Senior Lecturer in Clinical Psychology


I trained as a clinical psychologist at Queen’s University Belfast before completing my doctorate at Surrey University. During this time I was employed in a variety of clinical positions in adult mental health in the UK and Ireland before joining University College Cork in 1995. In Cork I was responsible for post-graduate training in CBT (MA and HDip) as well as director of the COPINE Project. As a practitioner I had worked with both sex offenders and their victims and for the last fourteen years have been working in the area of Internet abuse images, collabourating internationally with governement and non-government agencies. The COPINE project took as its focus children made vulnerable through the new technologies.

Postgraduate teaching

I teach subjects related to adult mental health and qualitive research on the Doctoral Clinical Programme and am course co-ordinator for adult mental health as well as an undergraduate programme, Psychological Therapies.

Research summary

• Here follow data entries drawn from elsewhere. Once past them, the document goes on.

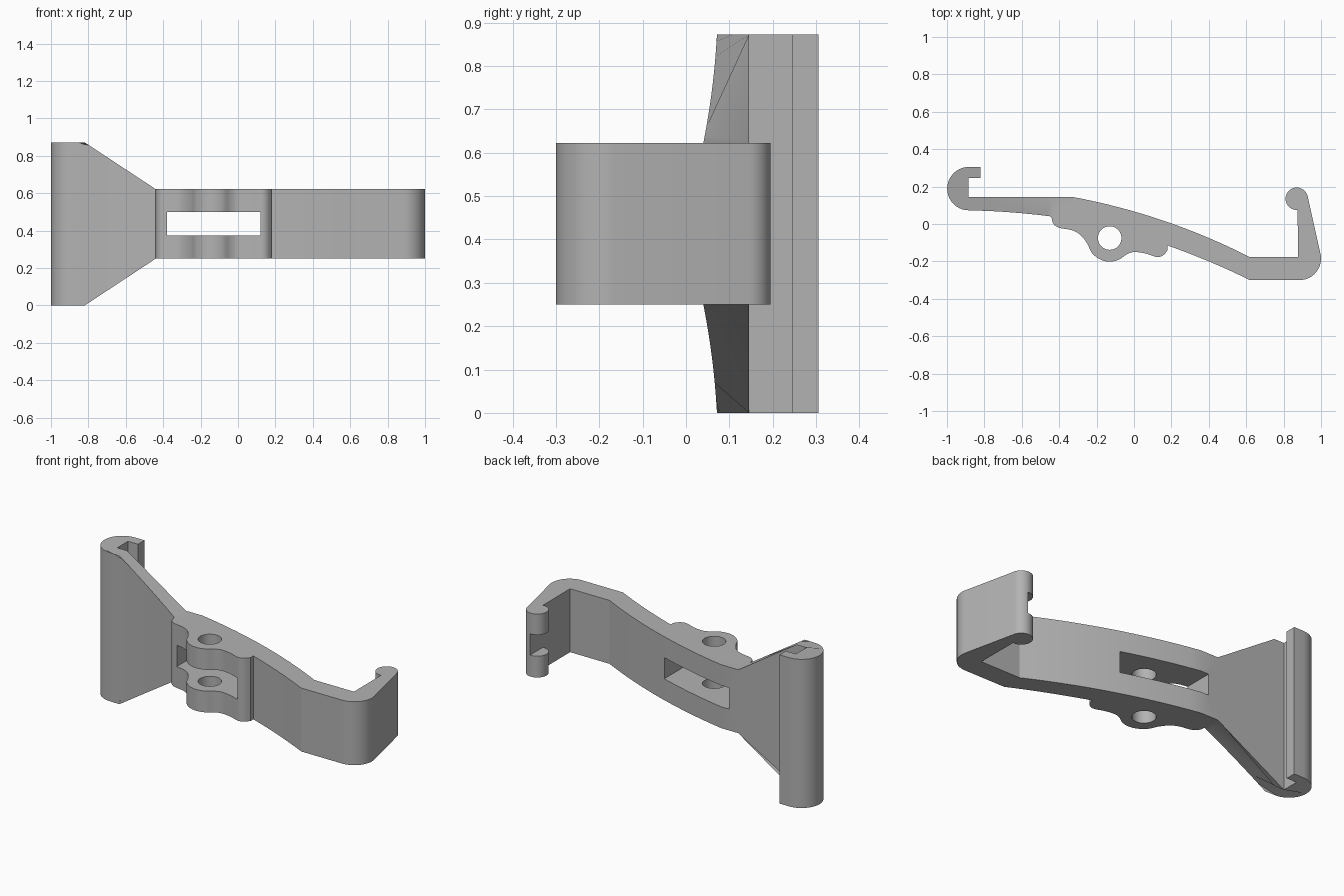
import bpy, bmesh
from math import cos, sin, radians, hypot
from mathutils import Vector

cube = bpy.data.objects.get("Cube")
if cube:
    bpy.data.objects.remove(cube)

HEIGHT, ARM_LOW, ARM_HIGH = 0.872, 0.25, 0.622
FLARE_START, FLARE_END = -0.82, -0.44

grey = bpy.data.materials.new("plain grey")
grey.use_nodes = True
grey.diffuse_color = (0.45, 0.45, 0.45, 1)
grey.node_tree.nodes["Principled BSDF"].inputs["Base Color"].default_value = (0.45, 0.45, 0.45, 1)


def arc(cx, cy, r, start, end, n=14):
    """Points along a circular arc, angles in degrees."""
    angles = [radians(start + (end - start) * i / n) for i in range(n + 1)]
    return [(cx + r * cos(a), cy + r * sin(a)) for a in angles]


def bow(p, q, sag, n=16):
    """Shallow curve from p to q, bulging to the left of the direction of travel."""
    dx, dy = q[0] - p[0], q[1] - p[1]
    length = hypot(dx, dy)
    pts = []
    for i in range(n + 1):
        t = i / n
        s = 4 * sag * t * (1 - t) / length
        pts.append((p[0] + dx * t - dy * s, p[1] + dy * t + dx * s))
    return pts


def smooth(points, n=5):
    """Catmull-Rom curve through the points."""
    p = [Vector(v) for v in [points[0]] + points + [points[-1]]]
    pts = []
    for a, b, c, d in zip(p, p[1:], p[2:], p[3:]):
        for i in range(n):
            t = i / n
            v = b + (c - a) * t / 2 + (a - b * 2.5 + c * 2 - d / 2) * t**2 \
                + (b * 1.5 - a / 2 - c * 1.5 + d / 2) * t**3
            pts.append((v.x, v.y))
    return pts + [points[-1]]


def prism(name, outline, low, high, cuts=()):
    """Extrude a plan outline upwards, splitting its caps at the given x values."""
    bm = bmesh.new()
    bm.faces.new([bm.verts.new((x, y, low)) for x, y in outline])
    for x in cuts:
        bmesh.ops.bisect_plane(bm, geom=bm.verts[:] + bm.edges[:] + bm.faces[:],
                               plane_co=(x, 0, 0), plane_no=(1, 0, 0))
    extruded = bmesh.ops.extrude_face_region(bm, geom=bm.faces[:])["geom"]
    for v in extruded:
        if isinstance(v, bmesh.types.BMVert):
            v.co.z = high
    bmesh.ops.recalc_face_normals(bm, faces=bm.faces[:])
    mesh = bpy.data.meshes.new(name)
    bm.to_mesh(mesh)
    bm.free()
    mesh.materials.append(grey)
    obj = bpy.data.objects.new(name, mesh)
    bpy.context.collection.objects.link(obj)
    return obj


def box(x0, x1, y0, y1):
    return [(x0, y0), (x1, y0), (x1, y1), (x0, y1)]


# Plan outline: wide hook, bowed arm, round-tipped hook, lug, underside of the flare
wide_hook = [(-0.82, 0.305), (-0.82, 0.245), (-0.885, 0.245), (-0.885, 0.145)]
arm_back = bow((-0.33, 0.145), (0.62, -0.177), 0.036)
tip_hook = [(0.876, -0.177)] + arc(0.87, 0.135, 0.06, 275, 10, 28)
corner = arc(0.885, -0.185, 0.115, 10, -90)
arm_front = bow((0.62, -0.3), (0.18, -0.115), -0.007)
lug = smooth([(0.18, -0.14), (0.155, -0.168), (0.12, -0.176), (0.06, -0.157),
              (0.0, -0.15), (-0.04, -0.163), (-0.08, -0.19), (-0.13, -0.201),
              (-0.18, -0.19), (-0.225, -0.155), (-0.25, -0.105), (-0.285, -0.06),
              (-0.33, -0.034), (-0.4, -0.02), (-0.43, 0.0), (-0.44, 0.03)])
flare_front = bow((-0.4405, 0.04), (-0.88, 0.073), -0.006)
hook_back = arc(-0.883, 0.189, 0.116, 270, 90, 20)
outline = (wide_hook + arm_back + tip_hook + corner + arm_front + lug
           + flare_front + hook_back[1:])

body = prism("bracket_body", outline, 0, HEIGHT, (FLARE_START - 0.0005, FLARE_END - 0.001))

# Taper the wide hook down to the height of the arm
for v in body.data.vertices:
    t = (v.co.x - FLARE_START) / (FLARE_END - FLARE_START)
    t = min(max(t, 0), 1)
    if t > 0.99:
        t = 1
    if v.co.z > HEIGHT / 2:
        v.co.z = HEIGHT + (ARM_HIGH - HEIGHT) * t
    else:
        v.co.z = ARM_LOW * t

# Slot through arm and lug, pin hole, and notch in the rounded tip
cutters = [
    prism("slot_cutter", box(-0.38, 0.12, -0.5, 0.5), 0.375, 0.5),
    prism("pin_hole_cutter", arc(-0.13, -0.075, 0.063, 0, 350, 35), -0.1, 1),
    prism("tip_notch_cutter", box(0.7, 0.8755, 0.0, 0.3), 0.375, 0.5),
]
bpy.context.view_layer.objects.active = body
for cutter in cutters:
    cutter.hide_render = True
    mod = body.modifiers.new(cutter.name, "BOOLEAN")
    mod.operation = "DIFFERENCE"
    mod.solver = "EXACT"
    mod.object = cutter
    bpy.ops.object.modifier_apply(modifier=mod.name)
for cutter in cutters:
    bpy.data.objects.remove(cutter)

# Smooth the curves, keep the edges crisp
bpy.ops.object.select_all(action="DESELECT")
body.select_set(True)
bpy.ops.object.shade_smooth_by_angle(angle=radians(25))
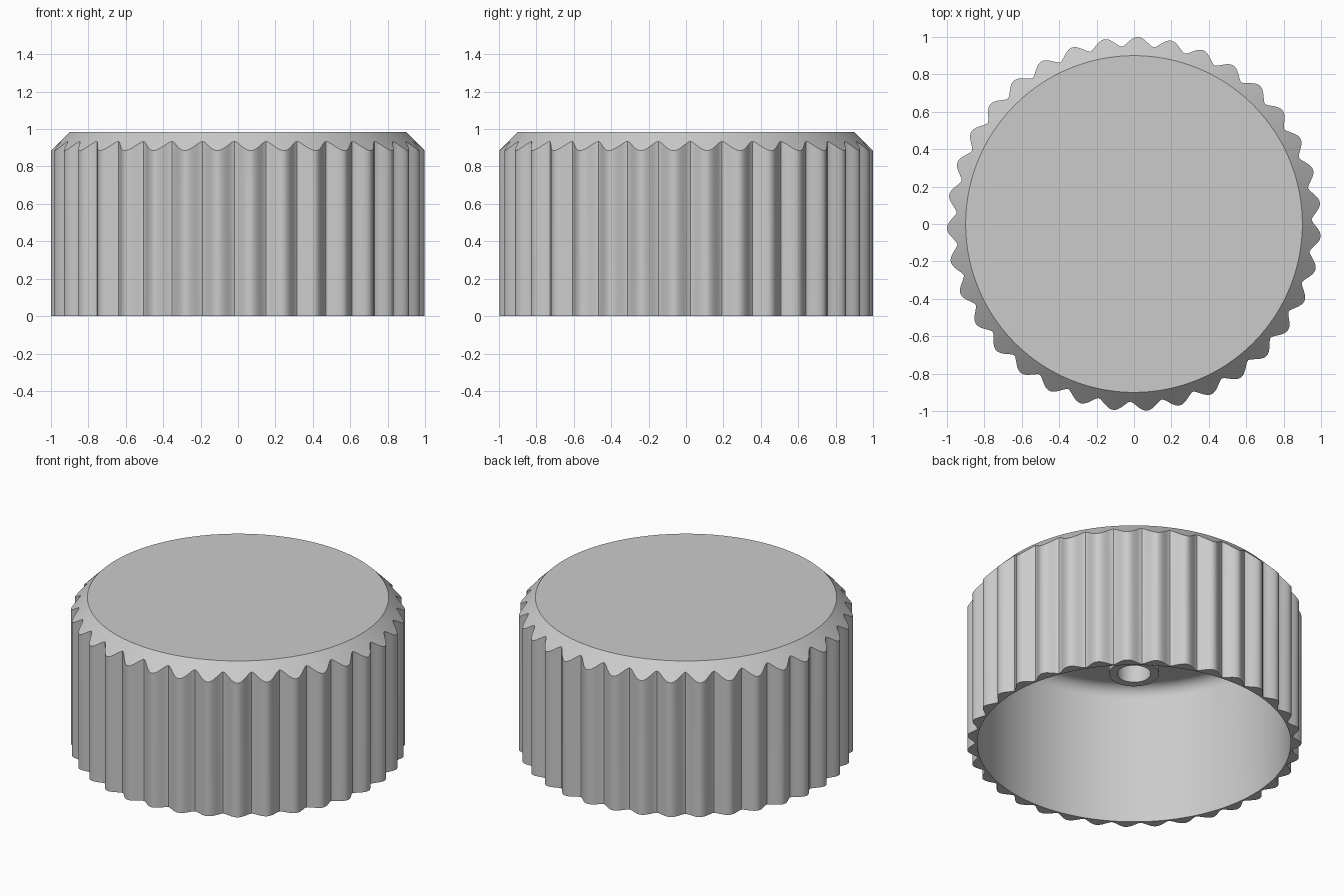
import bpy, bmesh, math

cube = bpy.data.objects.get("Cube")
if cube:
    bpy.data.objects.remove(cube, do_unlink=True)

RIBS = 35
STEPS = 16                     # segments per rib
N = RIBS * STEPS
PEAK = math.radians(88.8)      # direction of one rib crest
R_OUT, R_VALLEY, R_TOP, HEIGHT = 1.0, 0.95, 0.9, 0.985

grey = bpy.data.materials.new("plain_grey")
grey.use_nodes = True
colour = (0.6, 0.6, 0.6, 1)
grey.diffuse_color = colour
grey.node_tree.nodes["Principled BSDF"].inputs["Base Color"].default_value = colour


def grip_radius(a):
    """Round ribs with narrower grooves between them."""
    wave = 0.5 + 0.5 * math.cos(RIBS * (a - PEAK))
    return R_VALLEY + (R_OUT - R_VALLEY) * wave ** 0.75


def lathe(name, rings, segments):
    """Skin a list of rings, each a function angle -> (radius, z); cap both ends."""
    bm = bmesh.new()
    loops = []
    for ring in rings:
        loop = []
        for i in range(segments):
            a = PEAK + math.tau * i / segments
            r, z = ring(a)
            loop.append(bm.verts.new((r * math.cos(a), r * math.sin(a), z)))
        loops.append(loop)
    for low, high in zip(loops, loops[1:]):
        for i in range(segments):
            j = (i + 1) % segments
            bm.faces.new((low[i], low[j], high[j], high[i]))
    bm.faces.new(loops[0])
    bm.faces.new(loops[-1])
    bmesh.ops.recalc_face_normals(bm, faces=bm.faces[:])
    mesh = bpy.data.meshes.new(name)
    bm.to_mesh(mesh)
    bm.free()
    mesh.materials.append(grey)
    obj = bpy.data.objects.new(name, mesh)
    bpy.context.collection.objects.link(obj)
    bpy.ops.object.select_all(action="DESELECT")
    obj.select_set(True)
    bpy.context.view_layer.objects.active = obj
    bpy.ops.object.shade_smooth_by_angle(angle=math.radians(30))
    return obj


def circle(r, z):
    return lambda a: (r, z)


# Fluted cap: flat top, conical bevel, ribbed grip, hollow underside with filleted ceiling
R_IN, CEILING, FILLET = 0.937, 0.92, 0.08
fillet = []
for k in range(9):
    t = math.pi / 2 * k / 8
    fillet.append(circle(R_IN - FILLET + FILLET * math.cos(t),
                         CEILING - FILLET + FILLET * math.sin(t)))
cap = [circle(R_TOP, HEIGHT),
       lambda a: (grip_radius(a), HEIGHT - (grip_radius(a) - R_TOP)),
       lambda a: (grip_radius(a), 0),
       circle(R_IN, 0)] + fillet
lathe("knob_cap", cap, N)

# Shaft socket hanging from the ceiling, with a blind round hole
socket = [circle(0.15, CEILING + 0.01), circle(0.15, 0.48),
          circle(0.1, 0.48), circle(0.1, 0.88)]
lathe("shaft_socket", socket, 64)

My primary research interest relates to Internet sex offending, and in particular to the role of abuse images in the offending process. This is collaborative work, largely funded by the EU STOP, DAPHNE and SAFER INTERNET programmes. Projects have included the development of a therapeutic programme for Internet sex offenders, a web-based self help (currently managed by Lucy Faithful Foundation), an analysis of adolescents displaying problematic sexual behaviour related to the Internet, a victim identification and the study of p2p networks. Our most recent study relates to the experiences of children exposed to online grooming. This next year we have funding for a project of user-generated content and mobile technology. I am also interested in qualitative research, in particular how people make sense of their experiences as it relates to diverse areas such as online behaviour, hepatitis C and hearing voices. 

Research activity

  1. Completing the write-up of research on technology facilitated grooming (ROBERT at This inclused focus-groups with children thought to come from vulnerable groups; interviews with children who have been groomed, and offenders.
  2. Collaborative work with the Canadian Centre for Child Protection on two projects. First, an anlysis of reports to of online grooming and related chat log data. Second, an analysis of data on child modeling sites.
  3. A new project (SPIRTO) with Sweden, Germany and the UK on an analysis of the Interpol ICSE data base, along with interviews with children who had self-generated content (sexting).

View all 77 publications on Research Explorer